**EXERCISE INSTRUCTIONS:**
In the records that follow, count each line where the string "faces" occurs. Provide the total and no other text.

------------------------------------------------------------

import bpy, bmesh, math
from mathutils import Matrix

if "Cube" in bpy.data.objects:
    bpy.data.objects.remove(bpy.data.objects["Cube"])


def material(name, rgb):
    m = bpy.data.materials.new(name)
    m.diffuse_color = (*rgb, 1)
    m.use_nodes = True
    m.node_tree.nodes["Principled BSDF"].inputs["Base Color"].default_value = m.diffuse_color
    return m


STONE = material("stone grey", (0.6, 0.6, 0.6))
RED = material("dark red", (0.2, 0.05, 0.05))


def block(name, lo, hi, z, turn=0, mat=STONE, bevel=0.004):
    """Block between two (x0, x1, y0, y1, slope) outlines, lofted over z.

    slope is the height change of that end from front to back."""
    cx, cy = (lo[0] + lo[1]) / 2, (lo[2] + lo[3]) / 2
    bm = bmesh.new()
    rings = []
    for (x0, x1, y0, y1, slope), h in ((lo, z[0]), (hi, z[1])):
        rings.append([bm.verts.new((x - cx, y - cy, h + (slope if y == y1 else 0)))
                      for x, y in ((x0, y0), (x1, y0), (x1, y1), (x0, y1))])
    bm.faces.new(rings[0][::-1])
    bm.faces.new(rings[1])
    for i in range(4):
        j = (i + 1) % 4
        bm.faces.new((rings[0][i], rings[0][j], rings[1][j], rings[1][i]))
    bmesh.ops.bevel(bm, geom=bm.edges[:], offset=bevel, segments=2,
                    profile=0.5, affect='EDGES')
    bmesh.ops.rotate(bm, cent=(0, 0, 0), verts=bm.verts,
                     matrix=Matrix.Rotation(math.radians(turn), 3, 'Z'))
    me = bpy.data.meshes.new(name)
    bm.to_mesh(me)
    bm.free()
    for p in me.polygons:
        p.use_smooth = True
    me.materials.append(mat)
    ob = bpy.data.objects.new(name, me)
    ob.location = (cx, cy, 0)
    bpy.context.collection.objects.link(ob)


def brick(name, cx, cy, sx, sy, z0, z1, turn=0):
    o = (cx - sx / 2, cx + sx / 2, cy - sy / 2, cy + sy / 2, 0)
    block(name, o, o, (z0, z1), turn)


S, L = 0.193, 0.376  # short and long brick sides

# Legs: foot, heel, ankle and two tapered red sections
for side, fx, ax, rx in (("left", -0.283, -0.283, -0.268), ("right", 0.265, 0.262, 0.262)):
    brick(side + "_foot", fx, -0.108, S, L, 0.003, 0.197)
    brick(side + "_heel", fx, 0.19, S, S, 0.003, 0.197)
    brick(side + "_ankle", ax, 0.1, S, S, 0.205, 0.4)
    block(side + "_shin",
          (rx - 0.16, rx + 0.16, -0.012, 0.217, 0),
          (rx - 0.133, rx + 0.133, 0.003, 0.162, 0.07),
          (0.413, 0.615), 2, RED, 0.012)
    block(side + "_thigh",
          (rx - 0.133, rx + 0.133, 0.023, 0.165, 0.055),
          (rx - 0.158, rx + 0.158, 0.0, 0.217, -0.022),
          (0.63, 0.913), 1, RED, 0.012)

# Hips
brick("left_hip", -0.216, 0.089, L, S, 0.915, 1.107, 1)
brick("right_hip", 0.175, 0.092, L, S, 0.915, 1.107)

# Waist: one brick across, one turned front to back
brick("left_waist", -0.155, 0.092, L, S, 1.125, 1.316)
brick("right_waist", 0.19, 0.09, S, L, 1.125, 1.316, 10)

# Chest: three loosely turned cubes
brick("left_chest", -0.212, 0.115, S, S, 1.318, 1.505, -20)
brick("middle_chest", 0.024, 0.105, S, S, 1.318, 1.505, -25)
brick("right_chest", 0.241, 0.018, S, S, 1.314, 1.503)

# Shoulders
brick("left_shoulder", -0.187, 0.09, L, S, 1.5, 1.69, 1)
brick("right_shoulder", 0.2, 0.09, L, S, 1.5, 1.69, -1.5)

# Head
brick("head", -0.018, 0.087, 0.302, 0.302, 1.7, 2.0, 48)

------------------------------------------------------------

**SOLUTION TO THIS EXERCISE:**
3